Since the Japanese bubble burst over 20 years ago, Western economists have been pleading with the Japanese government and the Bank of Japan to increase government spending and keep interest rates low. For years they have obliged them. Japan now owes its creditors close to two and a half times its GDP with no end to the deflationary recession in site.
When intervention does not work, interventionists have a handy response always at the ready. The problem is not the intervention, but the fact that it was not implemented on a grand enough scale. This reminds me of what a faith healer said when his efforts failed to heal a child he had placed his hands upon. The problem was not that the faith healer was a charlatan, but that the child’s loved ones did not believe in the power of the Holy Spirit enough.
The usual market touts and the mainstream media are trumpeting the election of new Japanese Prime Minister Shinzo Abe because, “the scale of this budget suggests that Abe’s new administration is serious about stimulating the economy.”
What the article does not tell the reader is that Japan has been spending lots of money for years in an attempt to jump start its moribund economy. The central government’s budget deficit has been below 3% twice in the last 20 years, and interest rates have been close to zero for over a decade and a half; yet, no one considers that perhaps the cure is responsible for the disease.
Rather, the only path seems to involve doing more of the same, which brings us to the latest attempt to return Japan to growth once and for all. The new government proposes an additional ¥12tr ($141bn) in spending. This figure includes window dressing like ¥100bn ($1.2bn) to fund loans for firms to develop new technologies and another ¥70bn ($905mm) in loans to fund Japanese firms’ overseas M & A, but there is more substantial spending in €4tr ($47bn) for public works projects and ¥2.6tr ($30.5bn) to fund pension payments.

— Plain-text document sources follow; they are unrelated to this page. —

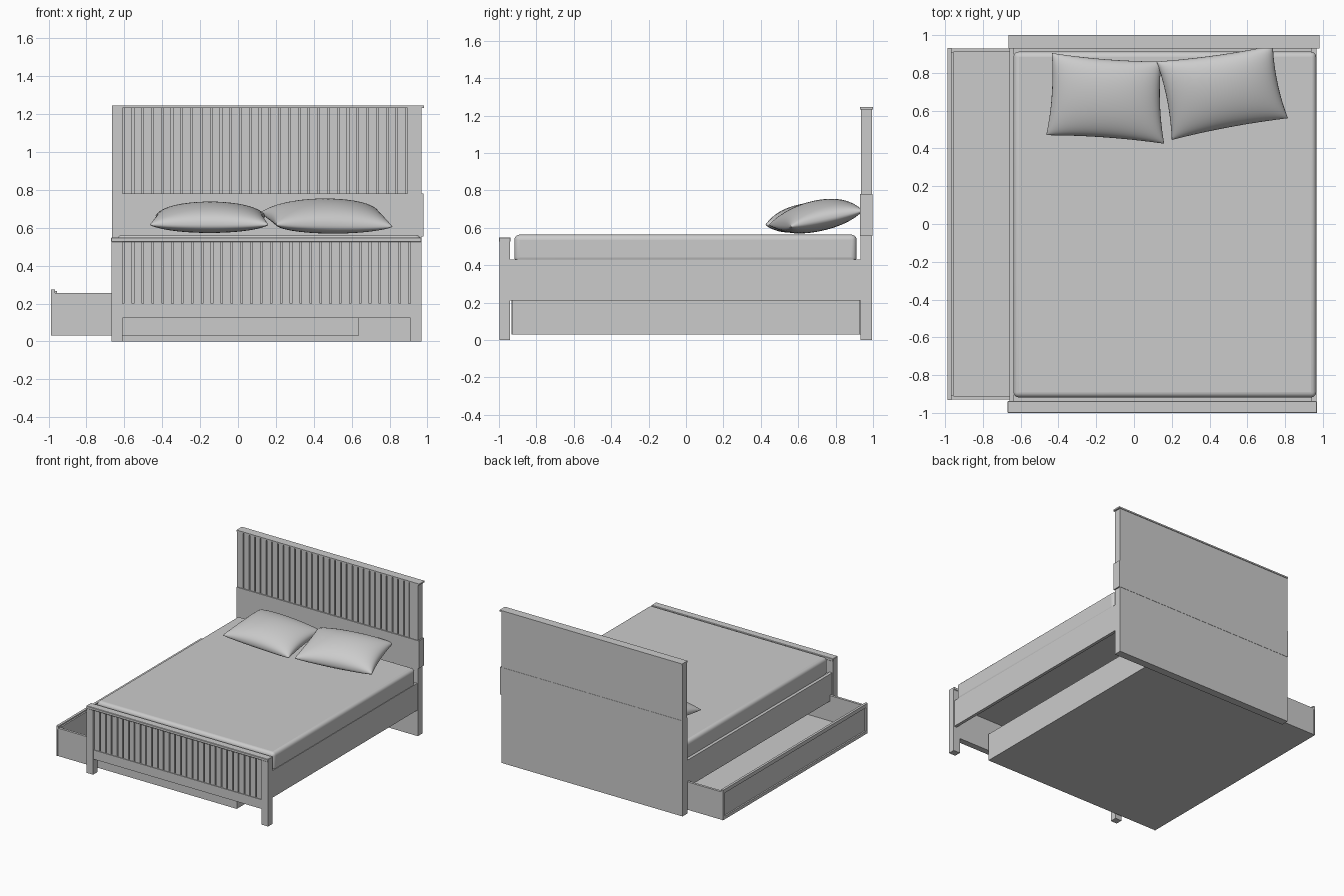
import bpy, math
from mathutils import Vector

if "Cube" in bpy.data.objects:
    bpy.data.objects.remove(bpy.data.objects["Cube"])


def box(name, x0, x1, y0, y1, z0, z1, bevel=0.0, segs=1):
    bpy.ops.mesh.primitive_cube_add(size=1, location=((x0 + x1) / 2, (y0 + y1) / 2, (z0 + z1) / 2))
    o = bpy.context.object
    o.name = name
    o.scale = (x1 - x0, y1 - y0, z1 - z0)
    bpy.ops.object.transform_apply(location=False, rotation=False, scale=True)
    if bevel:
        m = o.modifiers.new("bevel", 'BEVEL')
        m.width, m.segments = bevel, segs
    return o


def planks(name, x0, x1, y0, y1, z0, z1, count, gap):
    # row of vertical boards separated by narrow grooves
    pitch = (x1 - x0) / count
    first = box(name, x0, x0 + pitch - gap, y0, y1, z0, z1)
    m = first.modifiers.new("row", 'ARRAY')
    m.count = count
    m.use_relative_offset = False
    m.use_constant_offset = True
    m.constant_offset_displace = (pitch, 0, 0)


def pillow(name, corners, up, down, n=28):
    # two bulged sheets spanning four seam corners, with pinched edges
    a, b, c, d = (Vector(p) for p in corners)
    verts, faces = [], []
    for side in (up, -down):
        base = len(verts)
        for j in range(n + 1):
            for i in range(n + 1):
                u = -math.cos(math.pi * i / n)
                v = -math.cos(math.pi * j / n)
                pu = u * (1 - 0.05 * (1 - v * v))
                pv = v * (1 - 0.05 * (1 - u * u))
                s, t = (pu + 1) / 2, (pv + 1) / 2
                p = (a * (1 - s) + b * s) * (1 - t) + (d * (1 - s) + c * s) * t
                h = (max(0, 1 - u * u) * max(0, 1 - v * v)) ** 0.42
                verts.append(p + Vector((0, 0, side * h)))
        for j in range(n):
            for i in range(n):
                k = base + j * (n + 1) + i
                f = (k, k + 1, k + n + 2, k + n + 1)
                faces.append(f if side > 0 else f[::-1])
    me = bpy.data.meshes.new(name)
    me.from_pydata(verts, [], faces)
    o = bpy.data.objects.new(name, me)
    bpy.context.collection.objects.link(o)
    m = o.modifiers.new("weld", 'WELD')
    m.merge_threshold = 0.0005
    for p in me.polygons:
        p.use_smooth = True


L, R = -0.665, 0.97      # bed frame sides
PL, PR = -0.61, 0.91     # planked area

# Headboard
box("headboard_base", L, R, 0.932, 0.995, 0.0, 0.555)
box("headboard_middle_panel", L, 0.98, 0.93, 0.997, 0.555, 0.78)
box("headboard_back_panel", L, R, 0.95, 0.995, 0.78, 1.235)
box("headboard_left_stile", L, PL, 0.935, 0.952, 0.78, 1.235)
box("headboard_right_stile", 0.895, R, 0.935, 0.952, 0.78, 1.235)
planks("headboard_planks", PL + 0.008, 0.895, 0.938, 0.952, 0.78, 1.235, 29, 0.009)
box("headboard_cap", L, 0.983, 0.93, 1.0, 1.233, 1.245)

# Footboard
for name, x0, x1 in (("left", L - 0.003, PL), ("right", PR, R)):
    box(name + "_front_leg", x0, x1, -0.997, -0.942, 0.0, 0.53)
box("footboard_cap", L - 0.005, R, -1.0, -0.938, 0.525, 0.548, 0.003)
box("footboard_lower_rail", PL, PR, -0.992, -0.942, 0.125, 0.2)
box("footboard_back_panel", PL, PR, -0.975, -0.942, 0.2, 0.526)
planks("footboard_planks", PL + 0.008, PR, -0.987, -0.974, 0.2, 0.526, 29, 0.009)

# Side rails and mattress platform
box("left_side_rail", L + 0.005, L + 0.03, -0.942, 0.932, 0.21, 0.43)
box("right_side_rail", R - 0.03, R - 0.005, -0.942, 0.932, 0.21, 0.43)
box("platform", L + 0.03, R - 0.03, -0.942, 0.932, 0.385, 0.415)

# Mattress
mattress = box("mattress", -0.638, 0.965, -0.918, 0.912, 0.415, 0.563, 0.028, 5)
bpy.ops.object.shade_smooth_by_angle(angle=math.radians(40))

# Pull-out drawer
D0, D1, T = -0.975, 0.64, 0.02
box("drawer_floor", D0, D1, -0.93, 0.93, 0.03, 0.05)
box("drawer_near_side", D0, D1, -0.93, -0.93 + T, 0.03, 0.257)
box("drawer_far_side", D0, D1, 0.93 - T, 0.93, 0.03, 0.257)
box("drawer_inner_end", D1 - T, D1, -0.91, 0.91, 0.03, 0.257)
box("drawer_face_panel", D0, D0 + T, -0.91, 0.91, 0.03, 0.265)
box("drawer_face_top_trim", D0 - 0.012, D0 + 0.008, -0.932, 0.932, 0.245, 0.275)
box("drawer_face_bottom_trim", D0 - 0.012, D0, -0.932, 0.932, 0.03, 0.055)
for name, y0 in (("near", -0.932), ("far", 0.907)):
    box("drawer_face_" + name + "_trim", D0 - 0.012, D0, y0, y0 + 0.025, 0.055, 0.245)

# Pillows
pillow("left_pillow", [(-0.465, 0.47, 0.615), (0.16, 0.425, 0.615),
                       (0.145, 0.86, 0.665), (-0.435, 0.905, 0.665)], 0.095, 0.062)
pillow("right_pillow", [(0.2, 0.445, 0.615), (0.815, 0.56, 0.605),
                        (0.735, 0.945, 0.69), (0.12, 0.86, 0.68)], 0.1, 0.068)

Did those last two figures jump at you? They should have. First, Japan has been spending money on bridges to nowhere for years, and its population is shrinking. The last thing it needs to do is borrow $47bn and blow it on projects of questionable utility.
Second, Japan is increasing its budget by $30.5bn to fund pension payments. This is a significant development, because it shows that payments to retirees are running much higher than anticipated just a few months ago. This fact also presages lower income tax revenues as workers become retirees at a faster clip than forecast.
This new budget does not represent hope for an end to Japan’s persistent economic woes. What the Prime Minister’s proposals show is that Japan is now sinking faster than forecast. If 2013 brings a debt crisis, the culprit will not be European.